• _EXERCISE_: Work through the entries that follow and state how many lines contain the word "const". Only the number is wanted.
================
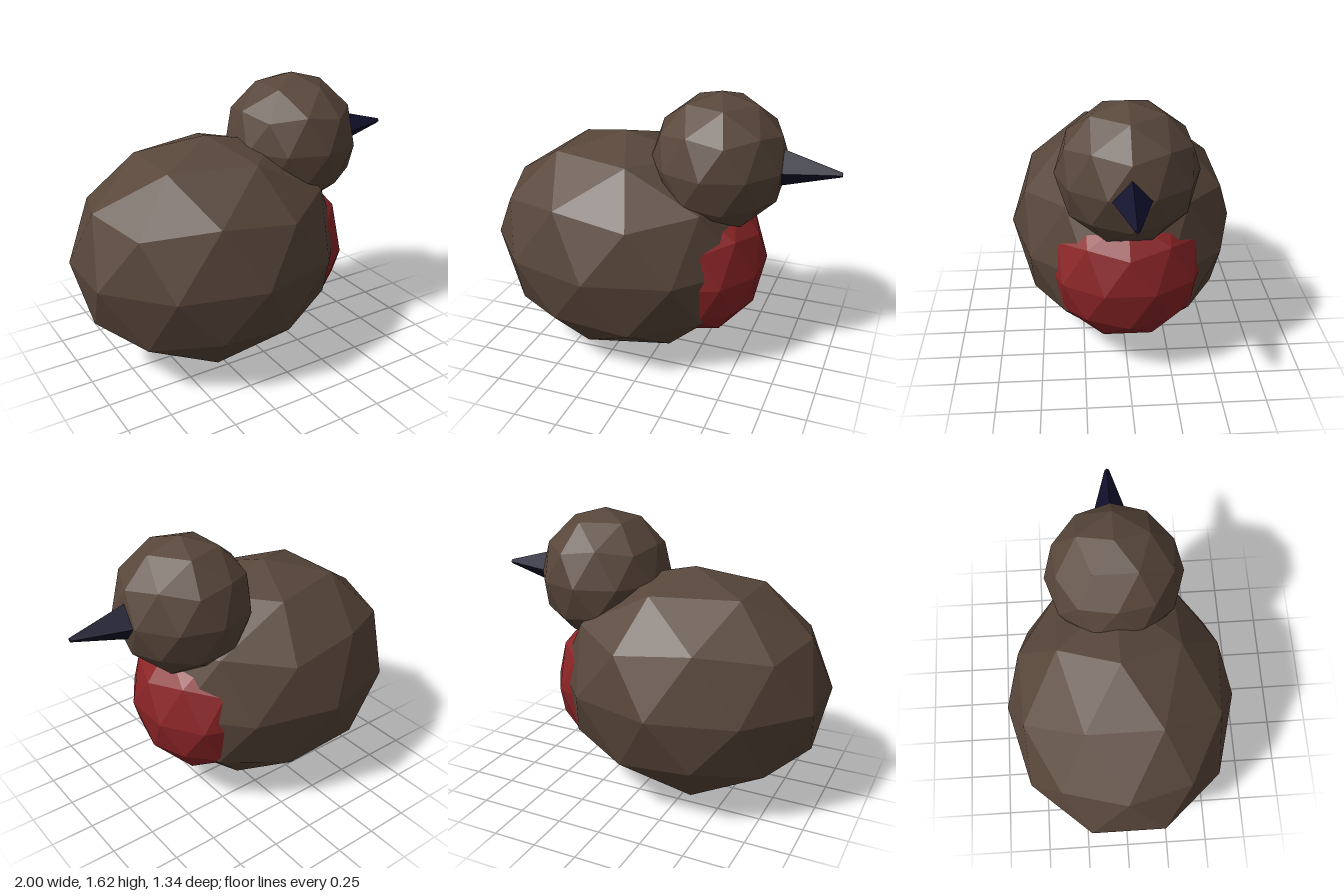
import * as THREE from 'three';

const brown = new THREE.MeshStandardMaterial({ color: 0x58463a });
brown.name = 'brownFeathers';
const red = new THREE.MeshStandardMaterial({ color: 0x8a2426 });
red.name = 'redBreast';
const navy = new THREE.MeshStandardMaterial({ color: 0x10102c });
navy.name = 'darkBeak';

// Faceted ball with a vertex at each pole and a vertex of the upper ring towards +x
function facetedBall(name, material, radii, centre) {
  const geometry = new THREE.IcosahedronGeometry(1, 1);
  geometry.rotateX(-Math.atan((1 + Math.sqrt(5)) / 2));
  geometry.rotateY(Math.PI / 2);
  geometry.scale(...radii);
  geometry.computeVertexNormals(); // unshared corners give flat facets
  const mesh = new THREE.Mesh(geometry, material);
  mesh.name = name;
  mesh.position.set(...centre);
  return mesh;
}

export function createModel() {
  const bird = new THREE.Group();
  bird.name = 'bird';

  bird.add(
    facetedBall('body', brown, [0.804, 0.67, 0.67], [-0.235, 0.673, 0]),
    facetedBall('head', brown, [0.386, 0.389, 0.389], [0.328, 1.236, 0]),
    facetedBall('breast', red, [0.39, 0.449, 0.45], [0.224, 0.616, 0]),
  );

  // Four-sided beak with a blunt tip, its base sunk into the head
  const beakShape = new THREE.CylinderGeometry(0.013, 0.127, 0.4, 4).toNonIndexed();
  beakShape.rotateZ(-Math.PI / 2);
  beakShape.computeVertexNormals();
  const beak = new THREE.Mesh(beakShape, navy);
  beak.name = 'beak';
  beak.position.set(0.8, 1.235, 0);
  bird.add(beak);

  return bird;
}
================
• _WORKED SOLUTION_: 8